[Stored data entries]
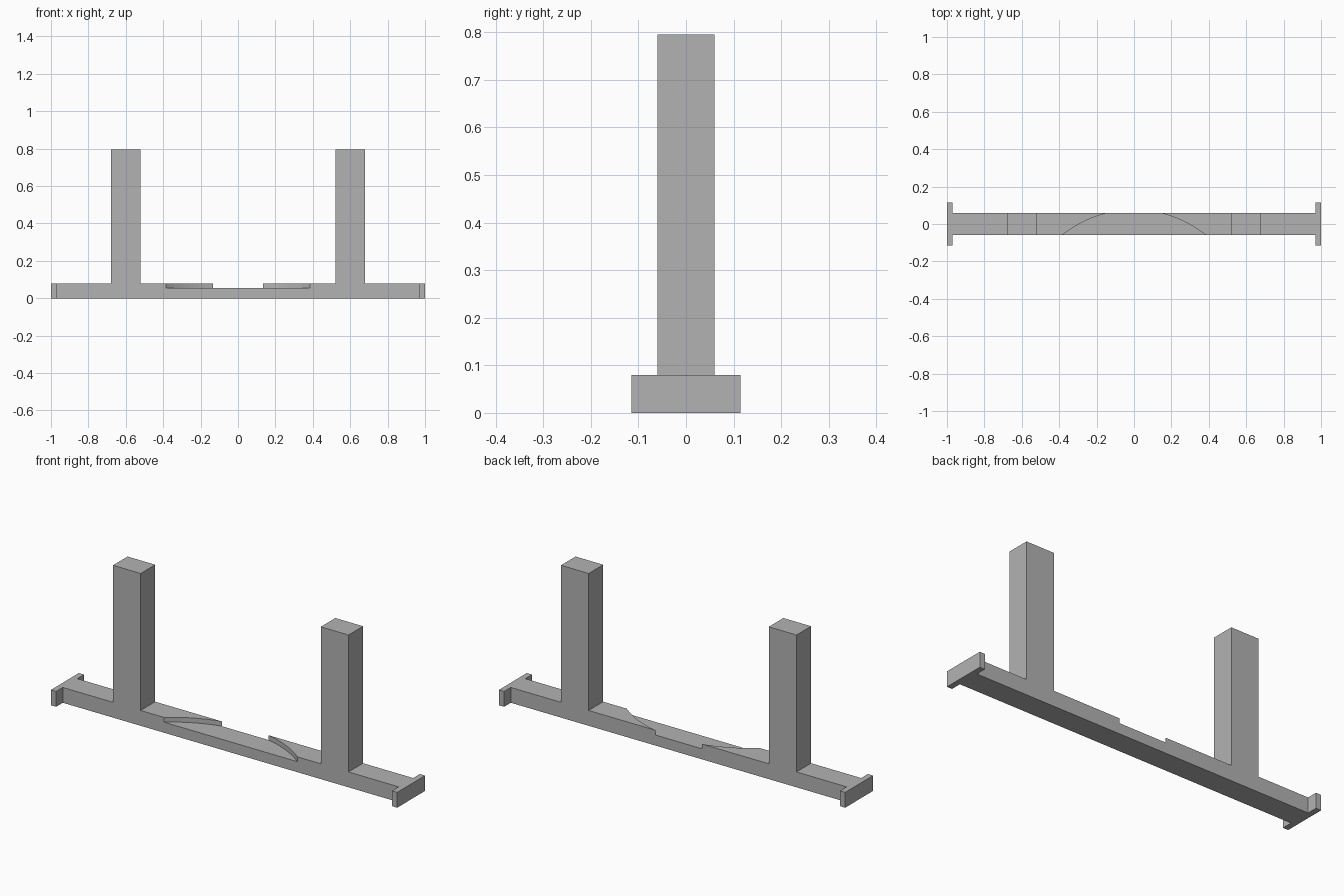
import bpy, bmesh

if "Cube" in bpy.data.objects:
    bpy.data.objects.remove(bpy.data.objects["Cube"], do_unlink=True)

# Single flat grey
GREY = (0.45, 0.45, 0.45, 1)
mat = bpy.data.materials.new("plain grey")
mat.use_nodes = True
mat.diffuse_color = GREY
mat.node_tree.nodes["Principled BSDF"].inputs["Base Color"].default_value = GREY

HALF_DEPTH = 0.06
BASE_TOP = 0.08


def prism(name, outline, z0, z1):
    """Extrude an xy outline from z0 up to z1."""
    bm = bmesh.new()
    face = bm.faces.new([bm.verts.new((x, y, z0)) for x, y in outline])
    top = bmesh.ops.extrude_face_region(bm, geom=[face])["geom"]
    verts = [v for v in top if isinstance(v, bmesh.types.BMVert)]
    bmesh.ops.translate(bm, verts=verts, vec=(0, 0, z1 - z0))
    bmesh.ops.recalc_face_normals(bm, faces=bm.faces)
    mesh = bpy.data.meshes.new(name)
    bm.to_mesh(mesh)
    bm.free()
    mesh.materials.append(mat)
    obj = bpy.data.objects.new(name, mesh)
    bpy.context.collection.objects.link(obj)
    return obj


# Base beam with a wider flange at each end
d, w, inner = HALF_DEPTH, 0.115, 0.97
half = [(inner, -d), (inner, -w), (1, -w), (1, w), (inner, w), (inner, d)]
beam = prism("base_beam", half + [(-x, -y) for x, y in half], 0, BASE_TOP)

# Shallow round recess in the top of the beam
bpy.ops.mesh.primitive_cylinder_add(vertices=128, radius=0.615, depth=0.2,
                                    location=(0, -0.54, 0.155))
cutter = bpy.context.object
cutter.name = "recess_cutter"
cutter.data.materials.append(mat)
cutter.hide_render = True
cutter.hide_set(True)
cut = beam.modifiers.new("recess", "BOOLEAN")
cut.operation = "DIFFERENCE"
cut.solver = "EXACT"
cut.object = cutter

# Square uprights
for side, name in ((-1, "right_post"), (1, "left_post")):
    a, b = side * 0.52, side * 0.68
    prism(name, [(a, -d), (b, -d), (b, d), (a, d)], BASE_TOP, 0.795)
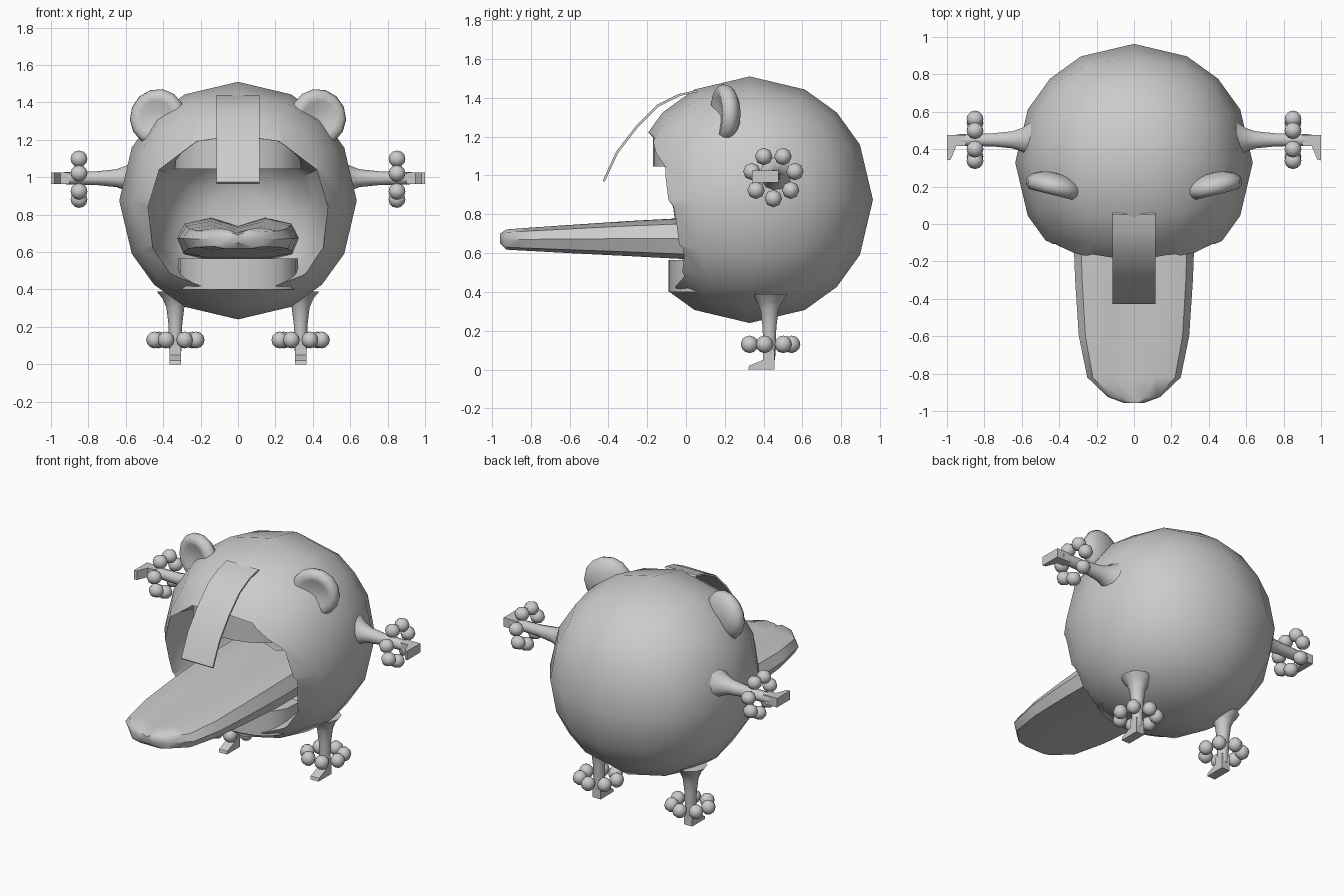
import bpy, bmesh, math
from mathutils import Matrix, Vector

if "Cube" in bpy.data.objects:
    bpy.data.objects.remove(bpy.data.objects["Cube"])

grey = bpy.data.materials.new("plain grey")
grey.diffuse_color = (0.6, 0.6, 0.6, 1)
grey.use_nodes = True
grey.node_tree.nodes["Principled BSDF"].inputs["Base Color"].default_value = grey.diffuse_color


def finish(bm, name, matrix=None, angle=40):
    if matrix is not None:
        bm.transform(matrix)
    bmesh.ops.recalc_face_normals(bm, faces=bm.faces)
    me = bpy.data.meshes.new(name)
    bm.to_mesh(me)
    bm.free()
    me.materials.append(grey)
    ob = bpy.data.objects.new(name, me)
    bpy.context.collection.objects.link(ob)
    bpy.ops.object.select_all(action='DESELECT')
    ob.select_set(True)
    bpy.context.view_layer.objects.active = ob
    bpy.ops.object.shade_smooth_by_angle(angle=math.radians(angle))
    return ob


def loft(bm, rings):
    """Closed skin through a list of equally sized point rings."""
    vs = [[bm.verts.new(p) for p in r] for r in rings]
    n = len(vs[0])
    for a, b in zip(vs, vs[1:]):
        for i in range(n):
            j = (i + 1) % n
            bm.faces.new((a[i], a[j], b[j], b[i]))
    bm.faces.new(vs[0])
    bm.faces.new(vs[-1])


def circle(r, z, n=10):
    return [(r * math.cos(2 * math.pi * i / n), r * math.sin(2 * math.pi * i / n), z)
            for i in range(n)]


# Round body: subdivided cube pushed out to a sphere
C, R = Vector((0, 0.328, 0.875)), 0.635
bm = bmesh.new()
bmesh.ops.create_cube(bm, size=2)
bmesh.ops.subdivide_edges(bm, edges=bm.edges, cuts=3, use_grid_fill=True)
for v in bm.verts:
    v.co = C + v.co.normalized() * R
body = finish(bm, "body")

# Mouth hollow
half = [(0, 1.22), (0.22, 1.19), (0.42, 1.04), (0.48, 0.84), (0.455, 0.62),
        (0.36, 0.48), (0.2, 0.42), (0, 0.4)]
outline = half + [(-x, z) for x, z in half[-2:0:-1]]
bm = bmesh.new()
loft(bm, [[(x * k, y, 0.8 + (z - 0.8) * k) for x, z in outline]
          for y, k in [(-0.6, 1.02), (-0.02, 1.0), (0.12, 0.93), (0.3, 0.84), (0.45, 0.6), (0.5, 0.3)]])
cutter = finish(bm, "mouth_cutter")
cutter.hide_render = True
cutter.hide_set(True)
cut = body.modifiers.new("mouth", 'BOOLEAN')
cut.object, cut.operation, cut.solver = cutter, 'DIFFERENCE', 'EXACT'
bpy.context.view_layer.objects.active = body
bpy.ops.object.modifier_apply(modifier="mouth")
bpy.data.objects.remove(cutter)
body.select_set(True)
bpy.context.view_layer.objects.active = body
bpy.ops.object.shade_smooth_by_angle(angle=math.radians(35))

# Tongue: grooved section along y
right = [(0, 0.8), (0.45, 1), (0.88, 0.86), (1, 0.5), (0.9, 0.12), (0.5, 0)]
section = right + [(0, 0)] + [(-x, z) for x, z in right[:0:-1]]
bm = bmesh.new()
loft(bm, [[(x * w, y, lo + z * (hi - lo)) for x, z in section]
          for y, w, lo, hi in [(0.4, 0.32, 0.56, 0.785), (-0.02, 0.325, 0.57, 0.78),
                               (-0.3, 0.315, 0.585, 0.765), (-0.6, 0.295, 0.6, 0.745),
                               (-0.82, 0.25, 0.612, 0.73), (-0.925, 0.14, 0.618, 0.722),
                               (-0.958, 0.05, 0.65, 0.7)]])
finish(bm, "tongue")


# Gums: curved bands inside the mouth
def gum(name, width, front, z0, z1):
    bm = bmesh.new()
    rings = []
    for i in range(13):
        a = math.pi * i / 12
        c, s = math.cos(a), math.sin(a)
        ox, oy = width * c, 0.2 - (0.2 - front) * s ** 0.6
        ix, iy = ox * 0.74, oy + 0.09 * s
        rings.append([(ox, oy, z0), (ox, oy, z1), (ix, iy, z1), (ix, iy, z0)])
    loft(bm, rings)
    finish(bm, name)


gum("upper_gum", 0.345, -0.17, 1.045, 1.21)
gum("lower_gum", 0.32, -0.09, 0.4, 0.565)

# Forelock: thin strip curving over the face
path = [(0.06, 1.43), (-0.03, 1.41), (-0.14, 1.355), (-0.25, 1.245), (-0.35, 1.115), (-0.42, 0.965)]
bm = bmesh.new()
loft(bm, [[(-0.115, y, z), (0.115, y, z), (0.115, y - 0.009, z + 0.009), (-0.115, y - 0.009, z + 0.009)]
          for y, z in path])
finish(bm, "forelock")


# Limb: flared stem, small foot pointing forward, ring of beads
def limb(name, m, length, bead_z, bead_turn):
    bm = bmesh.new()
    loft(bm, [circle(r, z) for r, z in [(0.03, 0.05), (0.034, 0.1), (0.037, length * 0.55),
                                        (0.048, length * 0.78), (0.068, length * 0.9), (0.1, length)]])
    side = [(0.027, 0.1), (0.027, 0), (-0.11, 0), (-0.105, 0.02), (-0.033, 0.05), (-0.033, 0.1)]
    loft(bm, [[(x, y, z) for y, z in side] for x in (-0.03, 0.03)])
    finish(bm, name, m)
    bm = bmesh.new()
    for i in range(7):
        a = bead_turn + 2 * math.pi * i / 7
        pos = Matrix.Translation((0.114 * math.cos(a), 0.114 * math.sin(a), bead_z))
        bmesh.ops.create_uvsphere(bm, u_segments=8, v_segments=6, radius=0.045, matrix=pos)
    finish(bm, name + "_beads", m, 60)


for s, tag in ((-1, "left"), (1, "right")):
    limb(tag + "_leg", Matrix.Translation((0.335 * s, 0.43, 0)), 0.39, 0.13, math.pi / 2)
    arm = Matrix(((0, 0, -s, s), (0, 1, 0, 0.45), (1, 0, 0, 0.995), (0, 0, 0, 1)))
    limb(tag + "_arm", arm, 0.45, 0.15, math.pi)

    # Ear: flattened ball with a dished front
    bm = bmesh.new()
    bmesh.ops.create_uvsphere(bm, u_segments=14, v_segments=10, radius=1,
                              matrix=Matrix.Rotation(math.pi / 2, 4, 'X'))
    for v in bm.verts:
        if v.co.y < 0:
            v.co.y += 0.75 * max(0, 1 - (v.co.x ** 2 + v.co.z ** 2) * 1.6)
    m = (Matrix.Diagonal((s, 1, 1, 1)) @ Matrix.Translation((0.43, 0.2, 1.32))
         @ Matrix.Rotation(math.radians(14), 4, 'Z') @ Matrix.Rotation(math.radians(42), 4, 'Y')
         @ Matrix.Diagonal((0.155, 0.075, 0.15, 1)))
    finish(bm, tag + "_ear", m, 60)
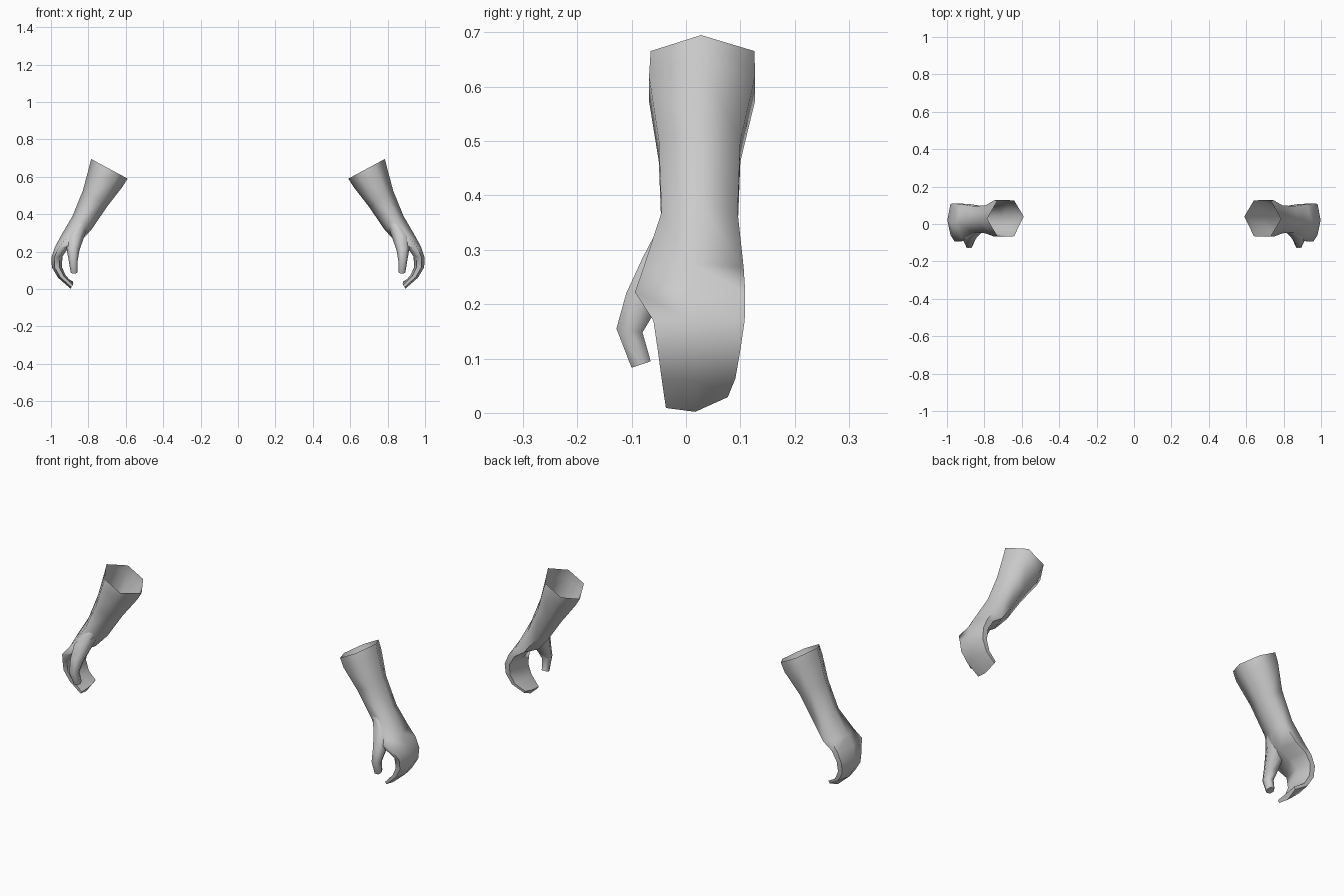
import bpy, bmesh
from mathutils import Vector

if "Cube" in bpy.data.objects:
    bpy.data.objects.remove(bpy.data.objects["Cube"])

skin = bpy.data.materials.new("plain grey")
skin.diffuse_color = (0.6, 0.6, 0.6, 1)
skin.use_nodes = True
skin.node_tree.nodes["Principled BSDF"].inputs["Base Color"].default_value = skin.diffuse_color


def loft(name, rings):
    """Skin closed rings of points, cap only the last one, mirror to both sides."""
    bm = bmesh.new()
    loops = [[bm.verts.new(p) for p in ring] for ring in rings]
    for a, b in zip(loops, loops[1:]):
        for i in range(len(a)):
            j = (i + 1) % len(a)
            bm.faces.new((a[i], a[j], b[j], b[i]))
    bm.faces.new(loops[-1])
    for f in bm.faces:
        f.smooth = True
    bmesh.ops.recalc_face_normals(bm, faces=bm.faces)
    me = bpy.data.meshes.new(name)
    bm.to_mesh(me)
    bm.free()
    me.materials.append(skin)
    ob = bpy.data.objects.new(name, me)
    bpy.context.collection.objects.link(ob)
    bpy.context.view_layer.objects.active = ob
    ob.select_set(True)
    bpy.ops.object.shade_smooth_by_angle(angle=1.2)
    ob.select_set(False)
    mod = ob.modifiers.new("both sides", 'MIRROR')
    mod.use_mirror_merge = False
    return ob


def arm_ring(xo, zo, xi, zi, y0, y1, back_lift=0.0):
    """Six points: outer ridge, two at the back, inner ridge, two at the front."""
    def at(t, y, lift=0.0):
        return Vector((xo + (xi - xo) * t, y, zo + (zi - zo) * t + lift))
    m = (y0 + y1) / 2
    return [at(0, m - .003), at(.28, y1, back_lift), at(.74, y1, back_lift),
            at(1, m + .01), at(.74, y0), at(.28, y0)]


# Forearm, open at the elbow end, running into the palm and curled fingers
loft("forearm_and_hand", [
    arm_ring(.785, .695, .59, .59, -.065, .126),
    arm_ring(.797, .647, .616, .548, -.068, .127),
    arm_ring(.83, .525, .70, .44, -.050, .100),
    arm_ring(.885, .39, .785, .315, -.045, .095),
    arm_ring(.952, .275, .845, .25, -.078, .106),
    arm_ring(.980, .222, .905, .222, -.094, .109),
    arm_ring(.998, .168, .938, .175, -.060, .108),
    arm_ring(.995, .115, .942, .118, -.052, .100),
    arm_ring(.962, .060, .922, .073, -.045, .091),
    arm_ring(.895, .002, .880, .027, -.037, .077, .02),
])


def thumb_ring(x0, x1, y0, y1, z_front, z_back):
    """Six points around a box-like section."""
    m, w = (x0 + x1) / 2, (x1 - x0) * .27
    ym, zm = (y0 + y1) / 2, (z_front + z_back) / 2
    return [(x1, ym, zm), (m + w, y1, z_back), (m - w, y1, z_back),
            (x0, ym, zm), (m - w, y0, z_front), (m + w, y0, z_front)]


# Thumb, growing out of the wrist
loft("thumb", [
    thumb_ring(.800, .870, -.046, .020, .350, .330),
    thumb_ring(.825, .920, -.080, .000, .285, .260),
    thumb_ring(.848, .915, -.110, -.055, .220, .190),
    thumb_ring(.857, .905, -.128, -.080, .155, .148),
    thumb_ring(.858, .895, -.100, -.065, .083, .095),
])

Task details:
Reproduce every line in the data that has the word "materials" in it.

Solved exercise:
mat = bpy.data.materials.new("plain grey")
    mesh.materials.append(mat)
cutter.data.materials.append(mat)
grey = bpy.data.materials.new("plain grey")
    me.materials.append(grey)
skin = bpy.data.materials.new("plain grey")
    me.materials.append(skin)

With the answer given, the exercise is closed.